It was not a speech of diplomacy per se but its prelude, setting a tone and putting forth ideals. I fear progress on the broad objectives President Obama set out in the speech will be delayed, another victim of our economic malaise. This dilutes the energy that can be focused on international goals and until domestic issues such as the deficit and unemployment are under control, the ability to make significant progress abroad will be impaired.
Nonetheless, the speech is one that realizes the hope I expressed more than a year ago in an open letter to then Senator Obama: “Some people have pointed to 9/11 as a manifestation of the clash between the Muslim and Christian worlds. Given your personal background, you have what may be a unique opportunity to establish a dialogue between these two worlds and in so doing begin to restore our international standing. Just electing you will demonstrate to the world that we can put our ideals into action.”
President Obama’s made several references to the need for honesty, putting forth some very sensitive key issues to his Egyptian audience, such as the future security of Israel and the need for Palestinian statehood, and Iran’s place in a nuclear world.
And if I am to be honest, during my lifetime the American Presidency sometimes has been a source of embarrassment, culminating in President George W. Bush having to duck shoes thrown at him. When I traveled the world I would occasionally feel the undercurrent of anti-Americanism, the stereotype of the “ugly American” that President Obama has asked the Muslim world to renounce as he has said we must “fight against negative stereotypes of Islam wherever they appear.”
During my adult lifetime I can think of only two comparable speeches as noteworthy as Obama’s: President Kennedy’s “Ich bin ein Berliner” June 26, 1963 speech (ironically three days before my first marriage) in West Berlin and President Reagan’s June 12, 1987 speech at the Brandenburg Gate, proclaiming “Tear down this wall!” a challenge to Soviet leader Mikhail Gorbachev to destroy the Berlin Wall.

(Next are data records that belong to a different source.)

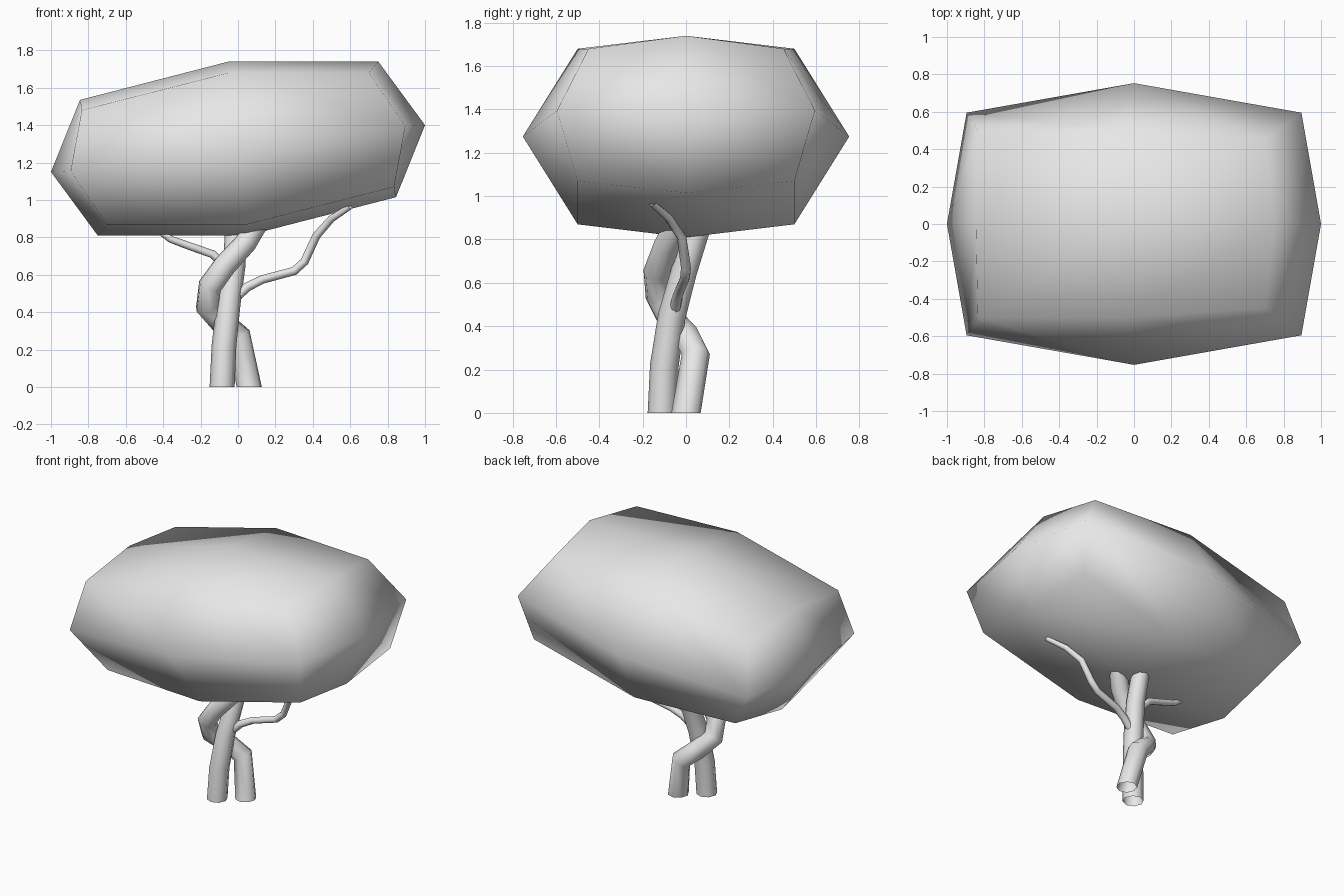
import bpy
import bmesh
from mathutils import Vector

cube = bpy.data.objects.get("Cube")
if cube:
    bpy.data.objects.remove(cube, do_unlink=True)

grey = bpy.data.materials.new("light_grey")
grey.use_nodes = True
grey.diffuse_color = (0.8, 0.8, 0.8, 1)
grey.node_tree.nodes["Principled BSDF"].inputs["Base Color"].default_value = (0.8, 0.8, 0.8, 1)


def finish(mesh):
    mesh.materials.clear()
    mesh.materials.append(grey)
    for p in mesh.polygons:
        p.use_smooth = True


def tube(name, points):
    """Open eight-sided tube through (x, y, z, radius) points."""
    curve = bpy.data.curves.new(name, "CURVE")
    curve.dimensions = "3D"
    curve.bevel_depth = 1.0
    curve.bevel_resolution = 2
    spline = curve.splines.new("POLY")
    spline.points.add(len(points) - 1)
    for p, (x, y, z, r) in zip(spline.points, points):
        p.co = (x, y, z, 1)
        p.radius = r
    helper = bpy.data.objects.new(name + "_path", curve)
    bpy.context.collection.objects.link(helper)
    graph = bpy.context.evaluated_depsgraph_get()
    mesh = bpy.data.meshes.new_from_object(helper.evaluated_get(graph))
    bpy.data.objects.remove(helper, do_unlink=True)
    # level the foot on the ground
    for v in mesh.vertices:
        if v.co.z < 0.06:
            v.co.z = 0
    finish(mesh)
    obj = bpy.data.objects.new(name, mesh)
    bpy.context.collection.objects.link(obj)


# Canopy: a once-divided box, skewed and point-symmetric about its centre
centre = Vector((0, 0, 1.275))
half = {
    (1, 0, 0): (1, 0, 0.125),
    (0, 0, 1): (-0.05, 0, 0.465),
    (0, 1, 0): (0, 0.753, 0),
    (1, 0, 1): (0.75, 0, 0.465),
    (1, 0, -1): (0.845, 0, -0.26),
    (1, 1, 0): (0.895, 0.595, 0.12),
    (0, 1, 1): (-0.05, 0.5, 0.405),
    (1, 1, 1): (0.7, 0.45, 0.405),
    (1, 1, -1): (0.835, 0.5, -0.205),
}
place = {}
for key, co in half.items():
    for side in (1, -1):
        for turn in (1, -1):
            k = (key[0] * turn, key[1] * side, key[2] * turn)
            place[k] = centre + Vector((co[0] * turn, co[1] * side, co[2] * turn))

bm = bmesh.new()
bmesh.ops.create_cube(bm, size=2)
bmesh.ops.subdivide_edges(bm, edges=bm.edges[:], cuts=1, use_grid_fill=True)
for v in bm.verts:
    v.co = place[tuple(round(c) for c in v.co)]
bmesh.ops.recalc_face_normals(bm, faces=bm.faces[:])
canopy_mesh = bpy.data.meshes.new("canopy")
bm.to_mesh(canopy_mesh)
bm.free()
finish(canopy_mesh)
bpy.context.collection.objects.link(bpy.data.objects.new("canopy", canopy_mesh))

# Two entwined trunks
tube("main_trunk", [
    (-0.085, -0.11, 0, 0.067), (-0.075, -0.1, 0.22, 0.066),
    (-0.05, -0.065, 0.45, 0.064), (-0.02, -0.01, 0.65, 0.06),
    (-0.01, 0.06, 0.87, 0.058)])
tube("twisting_trunk", [
    (0.06, 0, 0, 0.069), (0.005, 0.045, 0.27, 0.066),
    (-0.09, 0.005, 0.35, 0.064), (-0.165, -0.07, 0.43, 0.064),
    (-0.15, -0.125, 0.54, 0.064), (-0.07, -0.135, 0.65, 0.062),
    (0.04, -0.09, 0.77, 0.06), (0.1, -0.04, 0.87, 0.058)])

# Side branches
tube("left_branch", [
    (-0.01, -0.05, 0.48, 0.026), (0.05, -0.04, 0.535, 0.025),
    (0.13, -0.025, 0.575, 0.023), (0.3, -0.005, 0.62, 0.023),
    (0.355, 0, 0.67, 0.023), (0.42, -0.02, 0.81, 0.022),
    (0.5, -0.08, 0.9, 0.02), (0.6, -0.155, 0.965, 0.016)])
tube("right_branch", [
    (-0.03, -0.02, 0.6, 0.025), (-0.09, -0.01, 0.665, 0.024),
    (-0.135, -0.01, 0.71, 0.022), (-0.25, -0.02, 0.75, 0.021),
    (-0.36, -0.03, 0.79, 0.019), (-0.43, -0.035, 0.84, 0.016)])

I was in Frankfurt Germany on October 3, 1990 when Berlin was united into a single city-state and East/West German unity was achieved, the words of Kennedy and Reagan resonating in history.
Hopefully President Obama’s Cairo speech similarly will be recognized as an inspirational turning point sometime in the future. Words and leadership make a difference.